At first glance, the modifier does a somewhat poor job in that much of the blue body protrudes through the shirt, but this is simply because currently, our shirt mesh has so few vertices that the mesh can't conform to all the details of the body.  This works best for convex shapes, and more vertices would be needed to fill holes.

At this stage some manual manipulation is needed to ensure the body doesn't show through the shirt.  You may even find that you need to add more ring-cuts or extrusions to give enough detail to cover the body adequately.

Finally, a Subdivision Surface modifier can be applied to give the shirt a more smooth look.  More massaging of the mesh may be required.

Although there is some tweaking in the process, the ShrinkWrap modifier saves you a lot of time getting the general frame to match the body, than having to do the entire alignment manually.

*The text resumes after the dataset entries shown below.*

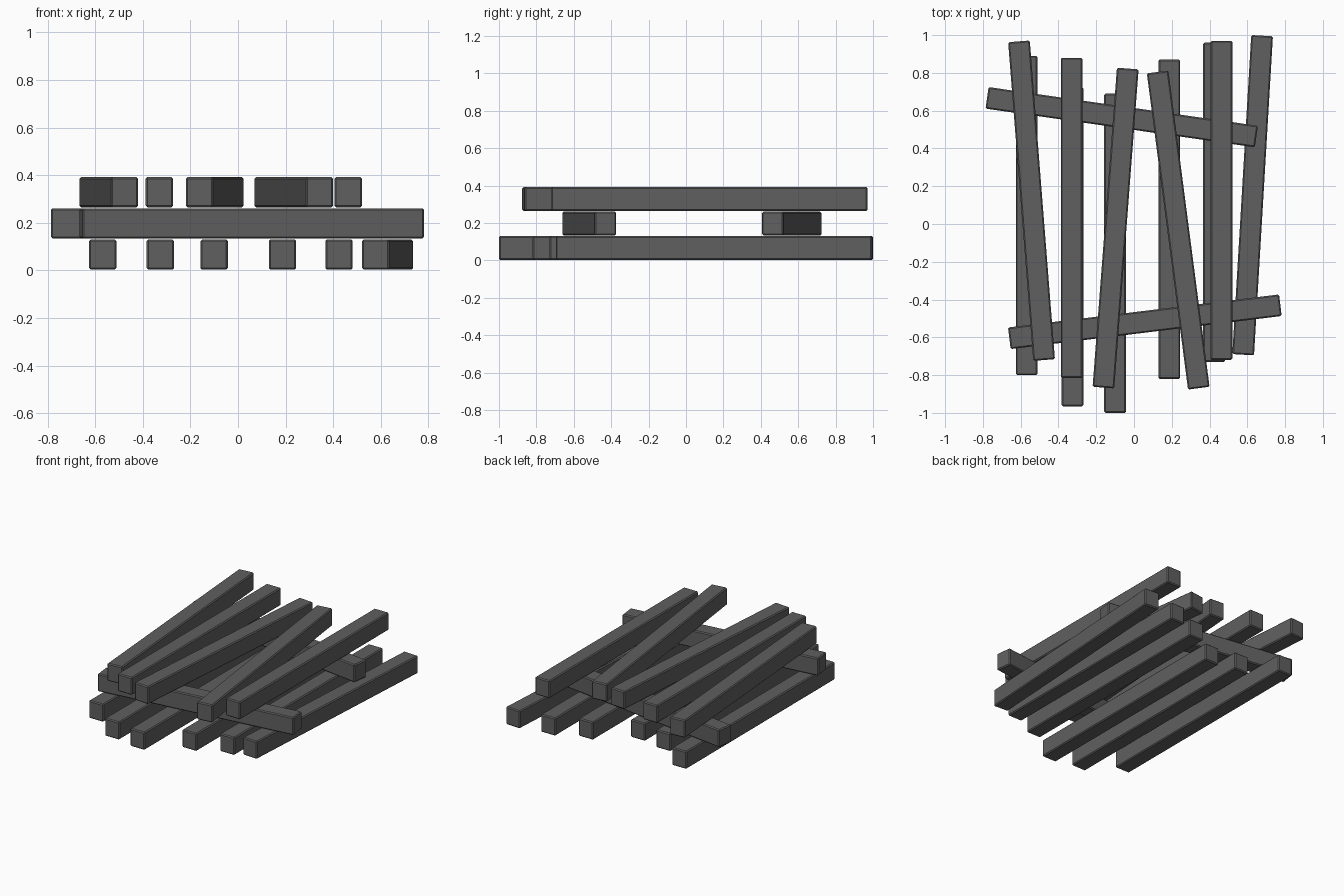
import bpy
import bmesh
from math import atan2
from mathutils import Vector

cube = bpy.data.objects.get("Cube")
if cube:
    bpy.data.objects.remove(cube)

WIDTH, HEIGHT, CHAMFER = 0.115, 0.127, 0.007

grey = bpy.data.materials.new("dark_grey")
grey.use_nodes = True
colour = (0.115, 0.115, 0.115, 1)
grey.diffuse_color = colour
grey.node_tree.nodes["Principled BSDF"].inputs["Base Color"].default_value = colour


def beam(name, start, end, bottom):
    """Chamfered square beam lying between two points in plan."""
    a, b = Vector(start), Vector(end)
    run = b - a
    bm = bmesh.new()
    bmesh.ops.create_cube(bm, size=1)
    bmesh.ops.scale(bm, vec=(run.length, WIDTH, HEIGHT), verts=bm.verts)
    bmesh.ops.bevel(bm, geom=bm.edges[:], offset=CHAMFER, segments=1, affect='EDGES')
    mesh = bpy.data.meshes.new(name)
    bm.to_mesh(mesh)
    bm.free()
    mesh.materials.append(grey)
    obj = bpy.data.objects.new(name, mesh)
    mid = (a + b) / 2
    obj.location = (mid.x, mid.y, bottom + HEIGHT / 2)
    obj.rotation_euler.z = atan2(run.y, run.x)
    bpy.context.collection.objects.link(obj)


# Each layer: name, underside height, beam end points
layers = [
    ("bottom_beam", 0.003, [
        ((-0.568, -0.80), (-0.568, 0.89)),
        ((-0.326, -0.965), (-0.326, 0.725)),
        ((-0.10, -1.0), (-0.10, 0.69)),
        ((0.187, -0.82), (0.187, 0.87)),
        ((0.424, -0.73), (0.424, 0.96)),
        ((0.578, -0.692), (0.678, 0.997)),
    ]),
    ("cross_beam", 0.134, [
        ((-0.66, -0.605), (0.775, -0.43)),
        ((-0.778, 0.668), (0.648, 0.463)),
    ]),
    ("top_beam", 0.265, [
        ((-0.476, -0.72), (-0.609, 0.967)),
        ((-0.33, -0.815), (-0.33, 0.88)),
        ((-0.162, -0.866), (-0.033, 0.823)),
        ((0.343, -0.869), (0.125, 0.805)),
        ((0.463, -0.72), (0.463, 0.97)),
    ]),
]
for name, bottom, spans in layers:
    for i, (start, end) in enumerate(spans, 1):
        beam(f"{name}_{i}", start, end, bottom)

Wednesday, March 14, 2012


Rendering an object with a Shadeless material essentially allows the full color of the color or texture to visible, without any interaction with the rest of the lighting in the scene.   This is most often used in cases of background images, and with creating color masks within a scene.

In the Blender Internal this is done quite simply by checking the Shadeless box in the Material tool palette (as seen below).

In Cycles, it is a little more cumbersome, and the node setup (below) must be used.  Essentially what's going on here is that the material is set to Emmissive, but to prevent it from lighting other objects in the scene, the light paths are isolated to only casting toward the camera.